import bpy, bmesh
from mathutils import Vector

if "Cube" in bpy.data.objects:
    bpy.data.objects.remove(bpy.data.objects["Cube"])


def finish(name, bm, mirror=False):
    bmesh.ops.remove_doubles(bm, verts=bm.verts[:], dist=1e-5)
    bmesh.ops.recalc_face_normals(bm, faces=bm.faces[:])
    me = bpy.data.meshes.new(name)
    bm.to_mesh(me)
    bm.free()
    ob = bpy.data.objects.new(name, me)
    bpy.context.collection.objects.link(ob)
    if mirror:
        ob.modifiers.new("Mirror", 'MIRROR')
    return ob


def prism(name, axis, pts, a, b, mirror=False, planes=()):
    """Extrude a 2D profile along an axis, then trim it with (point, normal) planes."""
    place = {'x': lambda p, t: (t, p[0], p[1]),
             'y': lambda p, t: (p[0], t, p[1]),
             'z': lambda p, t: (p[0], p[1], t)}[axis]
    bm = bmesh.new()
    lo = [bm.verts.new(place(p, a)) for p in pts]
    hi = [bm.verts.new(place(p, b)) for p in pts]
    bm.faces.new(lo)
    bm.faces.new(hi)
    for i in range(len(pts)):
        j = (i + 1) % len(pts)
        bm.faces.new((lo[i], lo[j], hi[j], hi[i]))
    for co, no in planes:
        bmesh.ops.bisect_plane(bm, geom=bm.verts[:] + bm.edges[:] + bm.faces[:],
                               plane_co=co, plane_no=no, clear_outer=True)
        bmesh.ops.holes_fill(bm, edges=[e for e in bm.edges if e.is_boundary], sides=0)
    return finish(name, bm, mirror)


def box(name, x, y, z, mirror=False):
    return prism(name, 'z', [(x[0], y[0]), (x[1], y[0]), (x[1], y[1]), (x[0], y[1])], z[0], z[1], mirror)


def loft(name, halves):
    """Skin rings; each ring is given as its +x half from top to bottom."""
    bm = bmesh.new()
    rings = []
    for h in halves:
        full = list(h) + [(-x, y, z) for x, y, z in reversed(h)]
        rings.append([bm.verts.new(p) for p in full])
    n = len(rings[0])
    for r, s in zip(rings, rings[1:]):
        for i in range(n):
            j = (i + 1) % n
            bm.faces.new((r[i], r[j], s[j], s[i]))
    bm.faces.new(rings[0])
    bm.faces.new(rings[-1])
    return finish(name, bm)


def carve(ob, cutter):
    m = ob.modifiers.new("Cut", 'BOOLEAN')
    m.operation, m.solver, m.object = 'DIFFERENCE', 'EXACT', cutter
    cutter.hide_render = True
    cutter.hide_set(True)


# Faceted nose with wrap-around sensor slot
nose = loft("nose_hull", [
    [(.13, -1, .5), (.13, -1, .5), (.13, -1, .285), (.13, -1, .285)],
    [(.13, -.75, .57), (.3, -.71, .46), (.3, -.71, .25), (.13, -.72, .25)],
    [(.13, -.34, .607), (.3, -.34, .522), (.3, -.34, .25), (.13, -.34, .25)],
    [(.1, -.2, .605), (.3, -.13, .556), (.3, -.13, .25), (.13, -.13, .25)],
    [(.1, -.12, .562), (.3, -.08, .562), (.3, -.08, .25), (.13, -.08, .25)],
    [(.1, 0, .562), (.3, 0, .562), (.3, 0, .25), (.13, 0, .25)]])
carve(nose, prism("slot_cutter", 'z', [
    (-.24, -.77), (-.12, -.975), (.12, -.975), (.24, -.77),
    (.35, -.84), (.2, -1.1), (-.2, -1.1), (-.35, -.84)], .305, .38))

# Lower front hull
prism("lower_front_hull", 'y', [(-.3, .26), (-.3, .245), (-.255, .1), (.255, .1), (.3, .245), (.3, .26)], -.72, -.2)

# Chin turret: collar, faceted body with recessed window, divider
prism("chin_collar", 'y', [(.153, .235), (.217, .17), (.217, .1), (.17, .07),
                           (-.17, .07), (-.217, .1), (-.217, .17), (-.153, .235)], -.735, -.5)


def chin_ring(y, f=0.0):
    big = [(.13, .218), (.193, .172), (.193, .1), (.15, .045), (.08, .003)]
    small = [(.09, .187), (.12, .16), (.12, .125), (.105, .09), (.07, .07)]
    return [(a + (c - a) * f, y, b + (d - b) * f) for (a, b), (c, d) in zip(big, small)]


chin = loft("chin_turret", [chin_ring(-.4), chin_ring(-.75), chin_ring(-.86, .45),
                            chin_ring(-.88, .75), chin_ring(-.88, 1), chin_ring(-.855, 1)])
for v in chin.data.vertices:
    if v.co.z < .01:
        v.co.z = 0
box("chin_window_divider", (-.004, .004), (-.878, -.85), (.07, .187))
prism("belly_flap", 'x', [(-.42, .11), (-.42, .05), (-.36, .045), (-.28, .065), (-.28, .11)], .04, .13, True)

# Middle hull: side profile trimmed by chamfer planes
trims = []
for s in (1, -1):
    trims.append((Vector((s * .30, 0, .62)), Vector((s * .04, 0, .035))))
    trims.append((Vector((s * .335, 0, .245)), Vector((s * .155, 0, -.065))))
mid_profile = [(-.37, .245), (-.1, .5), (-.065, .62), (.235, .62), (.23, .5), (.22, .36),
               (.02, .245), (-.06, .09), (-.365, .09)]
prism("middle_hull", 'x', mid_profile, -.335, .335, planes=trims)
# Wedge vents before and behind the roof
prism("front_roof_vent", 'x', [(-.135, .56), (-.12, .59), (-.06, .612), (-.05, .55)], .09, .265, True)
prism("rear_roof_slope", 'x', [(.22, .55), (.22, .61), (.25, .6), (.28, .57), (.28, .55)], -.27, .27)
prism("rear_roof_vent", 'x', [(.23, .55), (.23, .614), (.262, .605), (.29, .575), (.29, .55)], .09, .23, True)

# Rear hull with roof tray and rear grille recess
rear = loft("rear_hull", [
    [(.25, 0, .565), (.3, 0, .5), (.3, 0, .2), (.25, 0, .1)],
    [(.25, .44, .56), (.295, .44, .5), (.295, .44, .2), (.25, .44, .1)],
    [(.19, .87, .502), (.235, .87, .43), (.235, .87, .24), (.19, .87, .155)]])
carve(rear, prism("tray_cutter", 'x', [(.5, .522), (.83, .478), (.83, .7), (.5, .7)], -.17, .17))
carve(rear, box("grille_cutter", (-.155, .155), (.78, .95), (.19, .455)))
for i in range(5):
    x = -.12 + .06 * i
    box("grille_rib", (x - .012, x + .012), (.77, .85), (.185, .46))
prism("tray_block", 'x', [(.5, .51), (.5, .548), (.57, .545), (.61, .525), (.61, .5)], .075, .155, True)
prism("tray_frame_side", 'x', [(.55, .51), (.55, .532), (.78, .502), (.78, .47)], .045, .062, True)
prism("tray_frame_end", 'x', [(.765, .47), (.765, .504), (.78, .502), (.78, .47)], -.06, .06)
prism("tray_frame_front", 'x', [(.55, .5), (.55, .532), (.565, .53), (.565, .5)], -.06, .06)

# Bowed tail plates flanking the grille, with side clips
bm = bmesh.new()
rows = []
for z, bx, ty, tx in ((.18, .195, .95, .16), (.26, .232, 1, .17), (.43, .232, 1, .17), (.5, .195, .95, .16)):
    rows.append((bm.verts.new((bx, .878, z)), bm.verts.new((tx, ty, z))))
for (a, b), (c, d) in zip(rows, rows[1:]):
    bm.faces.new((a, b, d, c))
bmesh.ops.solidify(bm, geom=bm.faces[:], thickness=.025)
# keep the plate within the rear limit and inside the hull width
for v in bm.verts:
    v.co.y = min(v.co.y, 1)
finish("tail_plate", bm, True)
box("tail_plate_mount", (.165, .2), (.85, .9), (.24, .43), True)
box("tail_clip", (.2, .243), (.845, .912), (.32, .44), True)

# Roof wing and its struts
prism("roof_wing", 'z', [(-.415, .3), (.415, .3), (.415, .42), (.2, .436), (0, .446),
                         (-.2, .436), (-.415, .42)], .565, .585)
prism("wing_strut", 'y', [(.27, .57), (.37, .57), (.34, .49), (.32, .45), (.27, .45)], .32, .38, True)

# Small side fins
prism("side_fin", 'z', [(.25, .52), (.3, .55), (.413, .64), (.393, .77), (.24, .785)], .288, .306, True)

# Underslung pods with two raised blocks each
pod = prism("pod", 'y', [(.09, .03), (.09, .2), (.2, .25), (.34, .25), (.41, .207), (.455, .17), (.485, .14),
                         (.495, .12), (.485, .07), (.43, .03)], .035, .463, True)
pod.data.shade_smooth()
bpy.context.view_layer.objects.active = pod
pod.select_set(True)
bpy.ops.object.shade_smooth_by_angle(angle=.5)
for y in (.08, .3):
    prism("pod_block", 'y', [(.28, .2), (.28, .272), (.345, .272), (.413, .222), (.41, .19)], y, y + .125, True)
----------------------------------------
TO DO: Scan the records above and show every line in which the word "geom" occurs.

COMPLETED TASK:
        bmesh.ops.bisect_plane(bm, geom=bm.verts[:] + bm.edges[:] + bm.faces[:],
bmesh.ops.solidify(bm, geom=bm.faces[:], thickness=.025)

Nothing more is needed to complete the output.